**ASSIGNED TASK:**
Report back each line of the data that contains the word "points".

Collected data
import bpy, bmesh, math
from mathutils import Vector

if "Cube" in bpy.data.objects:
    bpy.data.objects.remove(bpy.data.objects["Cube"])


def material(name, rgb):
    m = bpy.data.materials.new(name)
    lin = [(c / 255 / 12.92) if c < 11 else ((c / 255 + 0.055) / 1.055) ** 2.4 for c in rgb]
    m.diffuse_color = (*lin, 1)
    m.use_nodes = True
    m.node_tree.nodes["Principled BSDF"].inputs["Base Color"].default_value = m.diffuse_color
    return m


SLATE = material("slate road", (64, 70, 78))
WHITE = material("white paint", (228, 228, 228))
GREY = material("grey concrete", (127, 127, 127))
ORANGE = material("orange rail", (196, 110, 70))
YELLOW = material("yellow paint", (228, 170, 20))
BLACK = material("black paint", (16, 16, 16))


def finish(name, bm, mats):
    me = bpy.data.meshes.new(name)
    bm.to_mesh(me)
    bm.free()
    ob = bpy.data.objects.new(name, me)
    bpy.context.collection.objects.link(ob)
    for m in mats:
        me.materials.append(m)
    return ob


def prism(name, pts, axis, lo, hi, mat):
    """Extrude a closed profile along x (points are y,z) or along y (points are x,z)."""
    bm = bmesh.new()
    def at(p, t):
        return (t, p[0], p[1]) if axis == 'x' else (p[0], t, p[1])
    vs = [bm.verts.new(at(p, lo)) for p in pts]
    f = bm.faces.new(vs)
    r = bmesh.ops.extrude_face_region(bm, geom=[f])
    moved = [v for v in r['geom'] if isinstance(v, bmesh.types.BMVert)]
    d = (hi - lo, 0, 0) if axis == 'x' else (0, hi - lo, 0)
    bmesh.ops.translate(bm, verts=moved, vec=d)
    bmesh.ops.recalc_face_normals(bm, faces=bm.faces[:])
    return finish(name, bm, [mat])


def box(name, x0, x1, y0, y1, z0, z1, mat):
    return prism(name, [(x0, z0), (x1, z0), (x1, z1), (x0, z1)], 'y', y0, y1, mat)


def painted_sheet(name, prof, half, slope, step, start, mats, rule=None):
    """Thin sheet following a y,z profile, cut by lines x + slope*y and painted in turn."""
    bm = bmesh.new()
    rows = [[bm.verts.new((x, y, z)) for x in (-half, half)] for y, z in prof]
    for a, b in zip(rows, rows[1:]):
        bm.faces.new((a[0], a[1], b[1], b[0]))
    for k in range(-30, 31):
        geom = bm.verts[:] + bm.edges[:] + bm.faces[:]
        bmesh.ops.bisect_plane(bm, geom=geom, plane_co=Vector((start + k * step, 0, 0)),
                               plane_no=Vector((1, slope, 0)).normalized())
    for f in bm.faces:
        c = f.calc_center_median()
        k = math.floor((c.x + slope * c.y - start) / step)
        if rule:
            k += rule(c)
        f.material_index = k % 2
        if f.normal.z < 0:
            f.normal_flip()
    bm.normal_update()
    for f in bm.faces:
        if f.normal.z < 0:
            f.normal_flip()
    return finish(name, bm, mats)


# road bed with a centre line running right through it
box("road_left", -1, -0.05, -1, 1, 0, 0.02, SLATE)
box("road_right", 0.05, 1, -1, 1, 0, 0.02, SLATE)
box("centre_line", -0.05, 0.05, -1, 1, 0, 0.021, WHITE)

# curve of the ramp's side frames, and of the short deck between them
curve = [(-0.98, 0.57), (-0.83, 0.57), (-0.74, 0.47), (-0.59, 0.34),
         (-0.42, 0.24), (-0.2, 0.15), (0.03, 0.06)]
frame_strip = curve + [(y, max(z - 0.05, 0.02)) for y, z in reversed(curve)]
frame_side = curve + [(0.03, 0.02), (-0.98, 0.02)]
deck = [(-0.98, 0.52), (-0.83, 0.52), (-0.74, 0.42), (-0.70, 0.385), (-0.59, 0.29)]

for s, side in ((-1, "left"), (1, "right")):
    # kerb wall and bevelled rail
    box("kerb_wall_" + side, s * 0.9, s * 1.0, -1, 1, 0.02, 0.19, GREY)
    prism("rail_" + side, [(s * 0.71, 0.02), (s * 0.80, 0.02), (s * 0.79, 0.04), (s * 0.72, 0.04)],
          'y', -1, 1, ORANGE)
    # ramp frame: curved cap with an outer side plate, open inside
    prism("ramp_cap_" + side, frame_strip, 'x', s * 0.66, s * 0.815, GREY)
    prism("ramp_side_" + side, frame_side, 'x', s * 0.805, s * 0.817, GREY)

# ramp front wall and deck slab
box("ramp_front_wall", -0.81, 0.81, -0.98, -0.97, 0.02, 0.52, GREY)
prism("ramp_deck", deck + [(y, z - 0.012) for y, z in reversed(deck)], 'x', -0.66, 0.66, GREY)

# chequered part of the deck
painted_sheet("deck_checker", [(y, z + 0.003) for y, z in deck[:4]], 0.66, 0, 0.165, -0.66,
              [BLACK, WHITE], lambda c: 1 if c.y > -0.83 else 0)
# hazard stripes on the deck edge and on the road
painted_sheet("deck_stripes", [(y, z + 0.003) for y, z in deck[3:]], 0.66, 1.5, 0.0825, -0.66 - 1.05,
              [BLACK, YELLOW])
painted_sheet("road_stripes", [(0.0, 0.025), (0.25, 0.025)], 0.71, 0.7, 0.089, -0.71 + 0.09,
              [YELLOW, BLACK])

---

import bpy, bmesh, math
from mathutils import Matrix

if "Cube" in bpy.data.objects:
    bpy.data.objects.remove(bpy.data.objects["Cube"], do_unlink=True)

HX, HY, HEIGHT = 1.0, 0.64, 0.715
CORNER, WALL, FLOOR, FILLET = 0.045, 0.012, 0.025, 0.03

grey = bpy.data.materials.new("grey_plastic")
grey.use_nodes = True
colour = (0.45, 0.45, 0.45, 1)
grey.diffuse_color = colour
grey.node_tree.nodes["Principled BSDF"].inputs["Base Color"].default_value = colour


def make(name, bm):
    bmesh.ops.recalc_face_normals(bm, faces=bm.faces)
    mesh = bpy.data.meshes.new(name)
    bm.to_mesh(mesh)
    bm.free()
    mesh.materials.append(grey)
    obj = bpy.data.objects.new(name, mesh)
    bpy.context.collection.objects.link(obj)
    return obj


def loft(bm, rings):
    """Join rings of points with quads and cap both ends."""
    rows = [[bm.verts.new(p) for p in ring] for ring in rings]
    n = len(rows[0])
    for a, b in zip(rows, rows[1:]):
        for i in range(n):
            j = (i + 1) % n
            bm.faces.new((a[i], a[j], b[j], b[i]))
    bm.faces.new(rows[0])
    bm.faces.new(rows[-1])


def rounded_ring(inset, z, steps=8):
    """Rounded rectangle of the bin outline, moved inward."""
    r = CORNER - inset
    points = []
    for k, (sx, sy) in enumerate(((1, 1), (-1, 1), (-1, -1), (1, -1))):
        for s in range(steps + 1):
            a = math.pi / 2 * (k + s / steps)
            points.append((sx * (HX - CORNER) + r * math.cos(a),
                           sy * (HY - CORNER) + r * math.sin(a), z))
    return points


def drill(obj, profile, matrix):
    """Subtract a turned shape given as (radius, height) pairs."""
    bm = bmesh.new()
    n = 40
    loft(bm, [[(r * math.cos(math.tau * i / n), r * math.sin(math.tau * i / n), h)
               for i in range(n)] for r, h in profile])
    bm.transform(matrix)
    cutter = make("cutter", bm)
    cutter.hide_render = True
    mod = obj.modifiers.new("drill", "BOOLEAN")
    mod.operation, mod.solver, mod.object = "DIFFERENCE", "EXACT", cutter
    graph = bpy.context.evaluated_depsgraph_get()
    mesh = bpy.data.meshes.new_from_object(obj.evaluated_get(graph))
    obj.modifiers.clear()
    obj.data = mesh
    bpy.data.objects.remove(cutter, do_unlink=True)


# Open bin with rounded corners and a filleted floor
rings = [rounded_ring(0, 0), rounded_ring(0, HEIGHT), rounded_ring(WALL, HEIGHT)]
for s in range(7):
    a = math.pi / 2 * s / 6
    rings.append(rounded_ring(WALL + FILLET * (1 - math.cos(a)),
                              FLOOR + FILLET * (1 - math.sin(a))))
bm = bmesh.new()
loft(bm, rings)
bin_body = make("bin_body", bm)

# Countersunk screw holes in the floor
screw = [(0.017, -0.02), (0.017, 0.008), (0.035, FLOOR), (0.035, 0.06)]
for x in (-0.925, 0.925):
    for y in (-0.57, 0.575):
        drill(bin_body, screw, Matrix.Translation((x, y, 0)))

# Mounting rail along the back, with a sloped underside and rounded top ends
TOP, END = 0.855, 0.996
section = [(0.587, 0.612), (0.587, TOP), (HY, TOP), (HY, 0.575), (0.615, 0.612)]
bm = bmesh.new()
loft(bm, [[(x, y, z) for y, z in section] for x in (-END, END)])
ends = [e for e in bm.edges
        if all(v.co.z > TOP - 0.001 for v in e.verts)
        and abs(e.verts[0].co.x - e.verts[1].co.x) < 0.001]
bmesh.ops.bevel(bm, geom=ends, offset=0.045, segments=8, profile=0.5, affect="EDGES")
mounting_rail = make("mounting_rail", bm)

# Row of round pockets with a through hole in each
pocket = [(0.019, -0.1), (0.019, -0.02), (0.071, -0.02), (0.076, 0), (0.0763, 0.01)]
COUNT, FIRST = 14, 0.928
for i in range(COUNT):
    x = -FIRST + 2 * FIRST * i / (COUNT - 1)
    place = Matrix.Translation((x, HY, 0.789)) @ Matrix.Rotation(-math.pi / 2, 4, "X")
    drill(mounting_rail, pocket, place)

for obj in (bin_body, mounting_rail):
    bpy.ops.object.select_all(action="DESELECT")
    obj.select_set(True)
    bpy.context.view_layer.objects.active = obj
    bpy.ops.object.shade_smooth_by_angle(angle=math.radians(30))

**OUTPUT FOR THIS EXERCISE:**
    """Extrude a closed profile along x (points are y,z) or along y (points are x,z)."""
    """Join rings of points with quads and cap both ends."""
    points = []
            points.append((sx * (HX - CORNER) + r * math.cos(a),
    return points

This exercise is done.